I've been thinking of evaluating opportunities lately from the perspective of threats.
There's a downside to it, which is that focusing on the negative can mean a lowering of personal affect, morale, whatever. You tend to get more of what you focus on.
However, evaluating "what are the threats in the way of this succeeding?" seems like a pretty good way to check into ideas that are already on their ways towards correct execution. What could happen, with yourself, your team, competition, or other external stakeholders that could derail your success?
If you identify for threats, you can prepare against them. A cashflow crunch is easier to solve far in the future by securing some lines of credit during good times. If a key client or contract might be paid late, get that credit. If a single client accounts for more than half of your revenue, start diversifying even if it slows down your revenue growth. If a single sector is all you deal in, look if you can pick up a couple side-streams of revenue, especially covering most of your overhead.
Don't obsess over threats, and don't start thinking of them until you're well on your way -- by far the biggest risk is that your project never gets ignited and gets off the ground, and the you or your partners just don't hustle enough. But once things are going, do a once-over on threats. It could be the difference between success and failure. An ounce of prevention and all...
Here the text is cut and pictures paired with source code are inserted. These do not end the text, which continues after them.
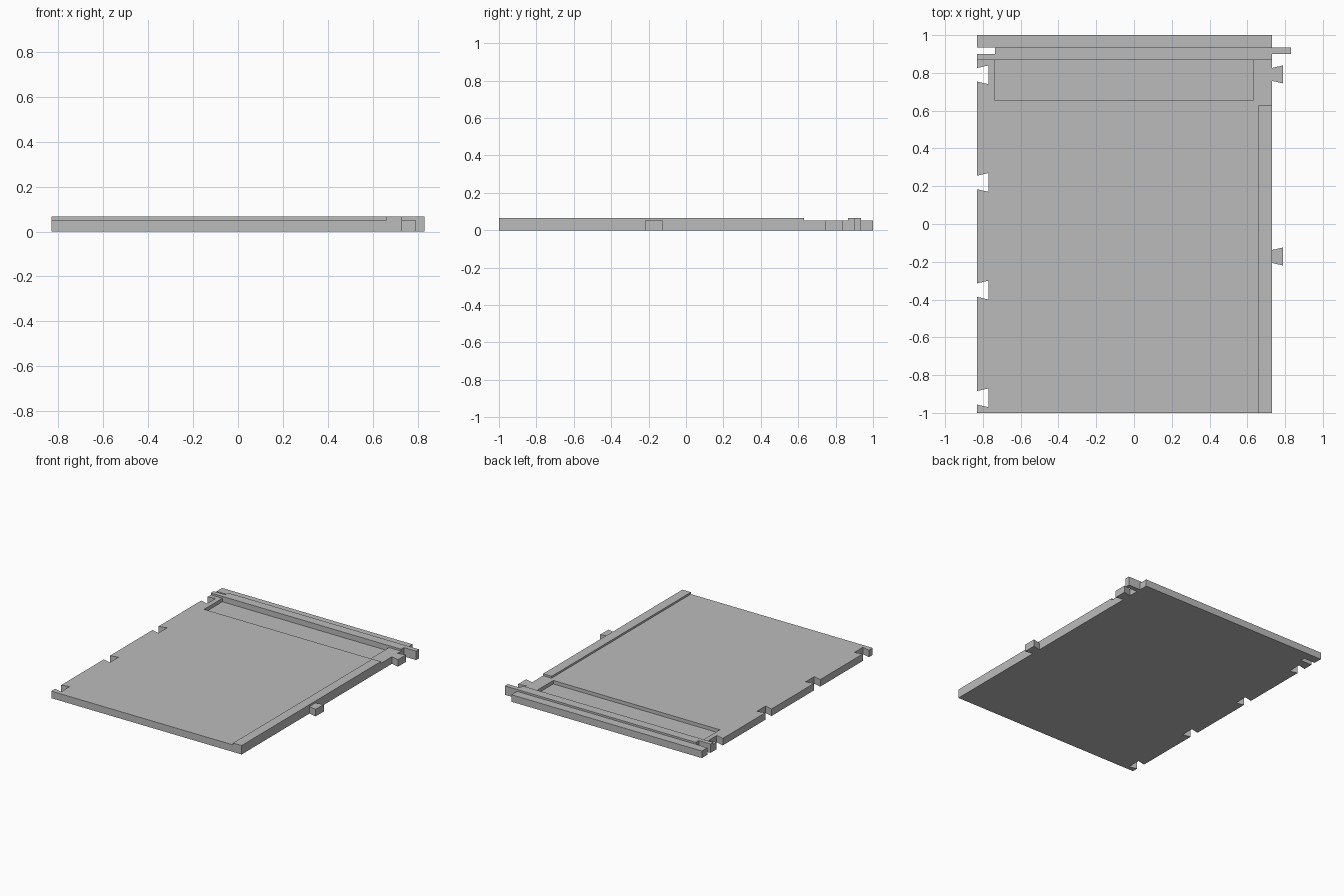
import bpy
import bmesh

cube = bpy.data.objects.get("Cube")
if cube:
    bpy.data.objects.remove(cube, do_unlink=True)

PLATE_TOP, RAISED_TOP, POCKET_FLOOR = 0.052, 0.066, 0.026
LEFT, RIGHT = -0.83, 0.73

grey = bpy.data.materials.new("plain grey")
grey.use_nodes = True
COLOUR = (0.5, 0.5, 0.5, 1)
grey.diffuse_color = COLOUR
grey.node_tree.nodes["Principled BSDF"].inputs["Base Color"].default_value = COLOUR


def prism(name, outline, bottom, top):
    """Extrude a flat outline upwards between two heights."""
    bm = bmesh.new()
    face = bm.faces.new([bm.verts.new((x, y, bottom)) for x, y in outline])
    new = bmesh.ops.extrude_face_region(bm, geom=[face])["geom"]
    verts = [v for v in new if isinstance(v, bmesh.types.BMVert)]
    bmesh.ops.translate(bm, verts=verts, vec=(0, 0, top - bottom))
    bmesh.ops.recalc_face_normals(bm, faces=bm.faces)
    mesh = bpy.data.meshes.new(name)
    bm.to_mesh(mesh)
    bm.free()
    mesh.materials.append(grey)
    obj = bpy.data.objects.new(name, mesh)
    bpy.context.collection.objects.link(obj)
    return obj


def rect(x0, x1, y0, y1):
    return [(x0, y0), (x1, y0), (x1, y1), (x0, y1)]


def dovetail(x, y, near, far):
    """Points along an edge, flaring in +x, listed by rising y."""
    return [(x, y - near), (x + 0.06, y - far), (x + 0.06, y + far), (x, y + near)]


def combine(target, tool, operation):
    mod = target.modifiers.new(tool.name, "BOOLEAN")
    mod.operation = operation
    mod.solver = "EXACT"
    mod.object = tool
    tool.hide_render = True
    bpy.context.view_layer.objects.active = target
    bpy.ops.object.modifier_apply(modifier=mod.name)
    bpy.data.objects.remove(tool, do_unlink=True)


# Right edge with two dovetail tabs and the end peg
right_edge = [(RIGHT, -1)]
for y in (-0.172, 0.792):
    right_edge += dovetail(RIGHT, y, 0.034, 0.048)
right_edge += [(RIGHT, 0.90), (0.83, 0.90), (0.83, 0.935), (RIGHT, 0.935), (RIGHT, 1)]

# Left edge with four dovetail sockets and the peg slot
left_edge = [(LEFT, -1)]
for i in range(4):
    left_edge += dovetail(LEFT, -0.92 + 0.57 * i, 0.036, 0.05)
left_edge += [(LEFT, 0.90), (-0.735, 0.90), (-0.735, 0.935), (LEFT, 0.935), (LEFT, 1)]

plate = prism("plate", right_edge + left_edge[::-1], 0, PLATE_TOP)

# Raised rail along the right side
rail = prism("side_rail", rect(0.66, RIGHT, -1, 0.63), 0.03, RAISED_TOP)
combine(plate, rail, "UNION")

# Shallow pocket in front of the ridge
pocket = prism("pocket_cutter", rect(-0.735, 0.63, 0.653, 0.867), POCKET_FLOOR, 0.1)
combine(plate, pocket, "DIFFERENCE")

# Raised ridge across the back, running out over the peg
ridge_outline = [(LEFT, 0.867), (RIGHT, 0.867), (RIGHT, 0.90), (0.83, 0.90),
                 (0.83, 0.935), (-0.735, 0.935), (-0.735, 0.90), (LEFT, 0.90)]
ridge = prism("back_ridge", ridge_outline, 0.03, RAISED_TOP)
combine(plate, ridge, "UNION")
I. This post outlines Patrick McKenzie - a brilliant technologist and entrepreneur - how he's done such amazing things and learned so much, and why he's getting drastically underpaid and how it's his own fault. This post will be most valuable for technologists who underestimate themselves and undervalue themselves.
II. Hacker News is the best tech community on the internet, and patio11 - Patrick McKenzie - is the best contributor there. I don't even think that's controversial, I think it would be near universally agreed by the HN crowd that Patrick has made as many or more important contributions as anyone.
If you're from Hacker News, you know Patrick already. But for my readers that don't know him, let me give you a quick overview.
III. Patrick is a multi-faceted genius, and I don't throw the word genius around casually.
Patrick McKenzie is many things - he's an expatriate to Japan, he's a talented coder, tester, metrics/split-testing/analytics user, a great writer, extremely modest and helpful. He can recruit people, evaluate talent, and manage people well. He understands ROI very well and is good at purchasing advertising. He's good at customer service. Outsourcing. Automation. Coding. Ecommerce.
Over the last few days I read (and participated in) a very interesting discussion on what qualities were necessary for success. There was talk of several, among them: attitude, perseverance, patience, humility, etc. I agree in principle that all of these virtues can be part of someone's of success and they can even facilitate the work of achieving it, however, I think we can delve deeper and go straight to the essence of what it takes to have all the success you want. First, let's define what is the success, according to the Royal Academy of the Spanish Language: Success. (From lat. exĭtus outlet).
I like this definition, but I think it falls a little short because the focus is directed to business. I think we should include the results over the course of one's personal life. Also, I believe that each one should define exactly what it means to be "successful" for them. It is likely that what I would regard as success, you might not or vice versa. What's more, someone could be successful in their business but be a failure in their personal life. How many times have we seen someone famous that seems to have "have it all" professionally, then their personal life is a disaster? Once again, here we would have to see how to measure "disaster". What do you consider being a disaster? And if they don't consider themselves a disaster, are they? Well, one of the participants of the discussion considers that there are three main virtues necessary for success: attitude, patience and humility. We should first define each one of them to see how to fit them into the definition of success : Attitude. (From lat. * Actitūdo).
I love the part "moods expressed in some way" and fits perfectly with my perception of what "attitude" is. How does it fit into your vision? Patience. (From lat. patientĭa).